Sonya Kovalevsky met another man, Maxim Kovalevsky, a distant relative to her husband who had passed away. They had a relationship, when they both wanted to get married, neither of them were ready to give up their professions. So, when Maxim Kovalevsky asked her to marry him, but, she said no. They split up, and Sonya Kovalevsky stayed in France, while she grew into another depression. To keep her busy, she started to write again, and wrote "Recollections of Childhood." Sonya Kovalevsky traveled back to Stockholm, but she was still very upset because of the split between her and Maxim Kovalevsky. She still was very depressed, and she became sick with pneumonia. Sonya Kovalevsky died October 10, 1891, at the age of 41.

Sonya Kovalevsky was not only known for her mathematics, but for her writing, too. She was a wonderful poet. She once said, " It is impossible to be a mathematician without being a poet in soul." ( . Whenever she would go into a depression, she would write her feelings. After her husband, and sister died, other then mathematics, she wrote to keep her going. She started to write books like, "A Nihilist Girl", and she would also write memoirs.

Sonya Kovalevsky had many more awards, she earned. Like, the Swedish Academy of Sciences award, she was given in 1889, at the age of 39. She also was also the first women to be appointed to a chair, a person in a high position, in a university. That year, she was also awarded Russian Academy of Sciences. ( Before she died, she had only published ten of her many papers.

Sonya Kovalevsky was very involved with mathematics. She was involved with partial differential equations. She was also involved with integrals, which is putting only integers as coefficients in equations. Also, she studied Saturn's Rings. In 1888, Kovalevsky won the Bordin prize of the French Academy of Science for the paper she wrote on, the rotation of a solid body about a fixed point. Which was also named "Kovalevskaya Top". A top is a certain amount of material, that is symmetrical about an axis and terminates in a sharp point. ( The two points of important moments in inertiaor equal, and then the third one is doubled. The equation will look like A=B=2C. The amount of inertia will equal out. (

One thing I find interesting about Sonya Kovalevsky is that she is very weak at the multiplication table.( She was given a job as a math teacher to ele-

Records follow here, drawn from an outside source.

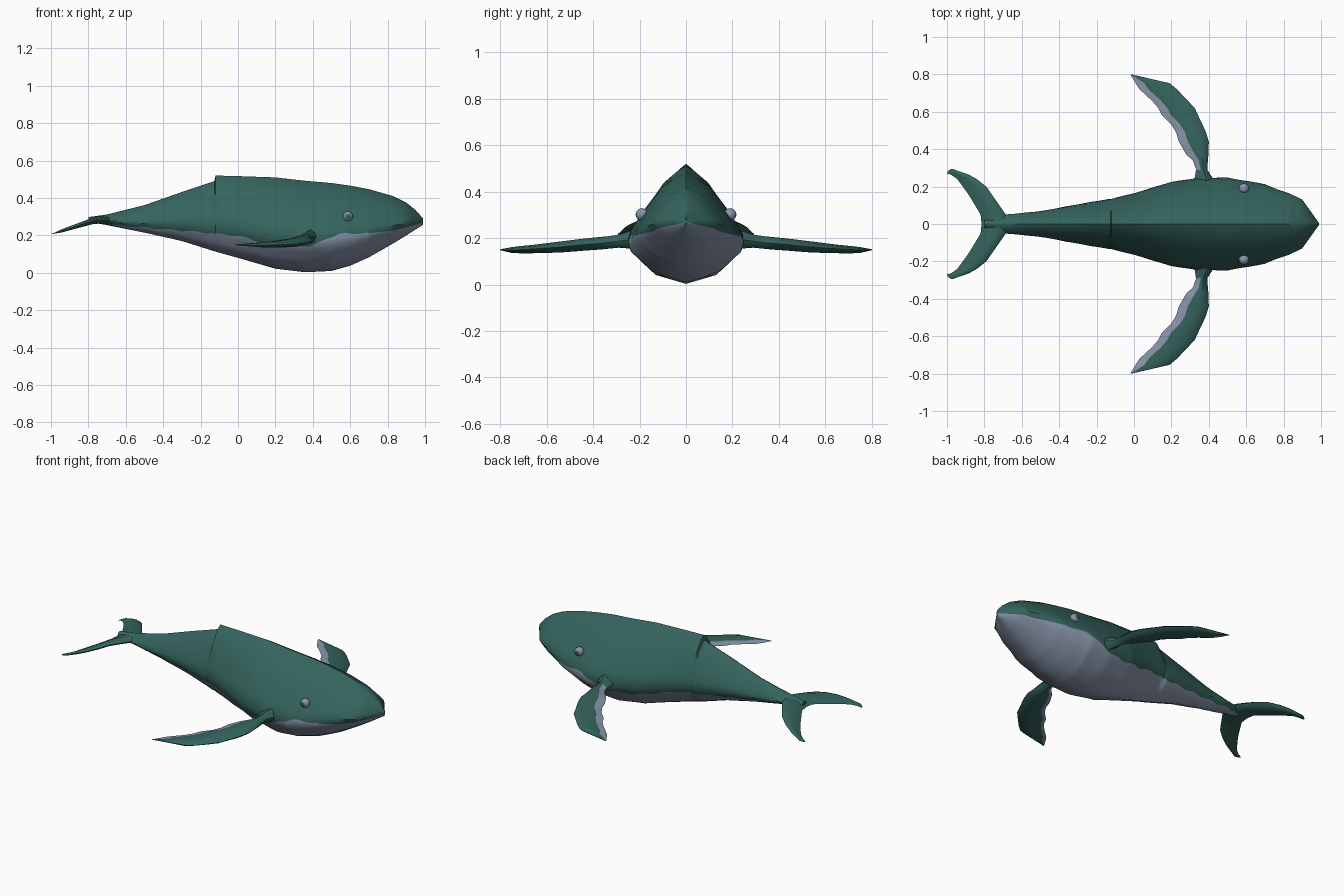
import bpy, bmesh, math


def material(name, rgb):
    m = bpy.data.materials.new(name)
    m.diffuse_color = (*rgb, 1)
    return m


GREEN = material("deep_green", (0.035, 0.125, 0.108))
PALE = material("pale_grey", (0.25, 0.30, 0.40))


def lerp_table(table, x):
    """Linear lookup; rows start with an ascending key."""
    if x <= table[0][0]:
        return table[0][1:]
    for a, b in zip(table, table[1:]):
        if x <= b[0]:
            f = (x - a[0]) / (b[0] - a[0])
            return [p + (q - p) * f for p, q in zip(a[1:], b[1:])]
    return table[-1][1:]


def loft(name, rings, is_pale):
    """Skin closed rings; is_pale(i, j) picks the second colour."""
    bm = bmesh.new()
    vr = [[bm.verts.new(p) for p in ring] for ring in rings]
    n = len(rings[0])
    for i in range(len(vr) - 1):
        for j in range(n):
            k = (j + 1) % n
            f = bm.faces.new((vr[i][j], vr[i][k], vr[i + 1][k], vr[i + 1][j]))
            f.material_index = int(is_pale(i, j))
    bm.faces.new(vr[0])
    bm.faces.new(vr[-1])
    bmesh.ops.recalc_face_normals(bm, faces=bm.faces)
    return finish(name, bm)


def finish(name, bm, angle=40):
    me = bpy.data.meshes.new(name)
    bm.to_mesh(me)
    bm.free()
    ob = bpy.data.objects.new(name, me)
    bpy.context.collection.objects.link(ob)
    me.materials.append(GREEN)
    me.materials.append(PALE)
    bpy.ops.object.select_all(action='DESELECT')
    bpy.context.view_layer.objects.active = ob
    ob.select_set(True)
    bpy.ops.object.shade_smooth_by_angle(angle=math.radians(angle))
    return ob


# Body: x, back height, belly height, half width
BODY = [(-0.80, 0.298, 0.272, 0.02), (-0.70, 0.312, 0.255, 0.05),
        (-0.50, 0.362, 0.215, 0.07), (-0.30, 0.432, 0.17, 0.107),
        (-0.126, 0.49, 0.115, 0.135), (-0.12, 0.52, 0.113, 0.135),
        (0.0, 0.517, 0.08, 0.165), (0.20, 0.51, 0.022, 0.226),
        (0.36, 0.492, 0.003, 0.25), (0.50, 0.48, 0.010, 0.25),
        (0.60, 0.466, 0.038, 0.233), (0.70, 0.447, 0.083, 0.213),
        (0.83, 0.41, 0.157, 0.165), (0.90, 0.375, 0.20, 0.13),
        (0.95, 0.335, 0.232, 0.06), (0.99, 0.29, 0.257, 0.004)]
# Belly colour edge height along x
EDGE = [(-0.7, 0.26), (-0.3, 0.226), (0.0, 0.198), (0.12, 0.165),
        (0.28, 0.14), (0.40, 0.145), (0.48, 0.185), (0.54, 0.207),
        (0.70, 0.212), (0.83, 0.226), (0.90, 0.244), (0.99, 0.268)]
# Relative height and width of the cross-section
SECTION = [(0, 0), (0.08, 0.53), (0.29, 0.96), (0.36, 1.0), (0.44, 0.98),
           (0.60, 0.80), (0.89, 0.37), (0.97, 0.12), (1, 0)]
LOW = [0.12, 0.28, 0.52, 0.76, 1.0]
HIGH = [0.15, 0.32, 0.55, 0.80, 0.94]

xs = sorted({r[0] for r in BODY} | {round(-0.78 + 0.03 * i, 3) for i in range(59)})
rings = []
for x in xs:
    top, bot, w = lerp_table(BODY, x)
    edge = lerp_table(EDGE, x)[0] + 0.004 * math.sin(x * 47) * (abs(x) < 0.7)
    h = top - bot
    edge = min(max(edge, bot + 0.05 * h), bot + 0.6 * h)
    zs = [bot + (edge - bot) * f for f in LOW] + [edge + (top - edge) * f for f in HIGH]
    side = [(w * lerp_table(SECTION, (z - bot) / h)[0], z) for z in zs]
    rings.append([(x, 0, bot)] + [(x, y, z) for y, z in side] + [(x, 0, top)]
                 + [(x, -y, z) for y, z in reversed(side)])
N = len(rings[0])
loft("body", rings, lambda i, j: j < len(LOW) or j >= N - len(LOW))

# Flipper: y, leading x, trailing x, height, half thickness
FLIPPER = [(0.20, 0.43, 0.30, 0.195, 0.045), (0.25, 0.418, 0.325, 0.192, 0.036),
           (0.29, 0.392, 0.332, 0.187, 0.028), (0.34, 0.395, 0.315, 0.181, 0.027),
           (0.37, 0.398, 0.28, 0.178, 0.027), (0.44, 0.40, 0.24, 0.172, 0.026),
           (0.49, 0.385, 0.225, 0.167, 0.025), (0.53, 0.367, 0.20, 0.163, 0.024),
           (0.58, 0.343, 0.15, 0.159, 0.022), (0.62, 0.325, 0.13, 0.156, 0.020),
           (0.66, 0.287, 0.095, 0.153, 0.018), (0.72, 0.23, 0.03, 0.150, 0.015),
           (0.753, 0.19, 0.008, 0.149, 0.012), (0.80, -0.014, -0.02, 0.150, 0.002)]


def blade(name, table, s, strip, pale, drop=lambda x: 0):
    """Lens-shaped blade spanning sideways on side s."""
    out = []
    for y, a, b, z, t in table:
        c = a - b
        k = min(strip / c, 0.4)
        pts = [(a, 0), (a - 0.12 * c, 0.65), (a - 0.35 * c, 1), (b + k * c, 0.6), (b, 0),
               (b + 0.5 * k * c, -0.35), (a - 0.4 * c, -1), (a - 0.12 * c, -0.65)]
        out.append([(x, s * y, z + t * u + drop(x)) for x, u in pts])
    return loft(name, out, pale)


# Flukes: y, leading x, trailing x, height, half thickness
FLUKE = [(0.0, -0.66, -0.815, 0.283, 0.020), (0.05, -0.685, -0.82, 0.283, 0.020),
         (0.10, -0.72, -0.85, 0.283, 0.018), (0.15, -0.755, -0.88, 0.283, 0.016),
         (0.20, -0.79, -0.915, 0.283, 0.014), (0.24, -0.84, -0.945, 0.283, 0.012),
         (0.262, -0.88, -0.975, 0.283, 0.010), (0.27, -0.90, -1.0, 0.283, 0.009),
         (0.283, -0.94, -0.995, 0.283, 0.006), (0.293, -0.965, -0.98, 0.283, 0.002)]

for s, tag in ((-1, "right"), (1, "left")):
    blade(tag + "_flipper", FLIPPER, s, 0.048, lambda i, j: i >= 2 and j in (3, 4))
    blade(tag + "_fluke", FLUKE, s, 0.04, lambda i, j: False,
          lambda x: min(0, (x + 0.76) * 0.32))

    # Eye: pale ball with a green iris cap facing outward
    bm = bmesh.new()
    bmesh.ops.create_uvsphere(bm, u_segments=16, v_segments=12, radius=0.027)
    for f in bm.faces:
        f.material_index = int(f.calc_center_median().z < 0.0235)
    for v in bm.verts:
        x, y, z = v.co
        v.co = (0.588 + x, s * (0.19 + z), 0.302 + y)
    bmesh.ops.recalc_face_normals(bm, faces=bm.faces)
    finish(tag + "_eye", bm)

Sonia_Kovalevsky.gifmentary school girls. This is something I would have never even imagined of. I wouldn't think that a math genius would be weak at the basic mathematics that people will learn in third grade. It's very surprising for me.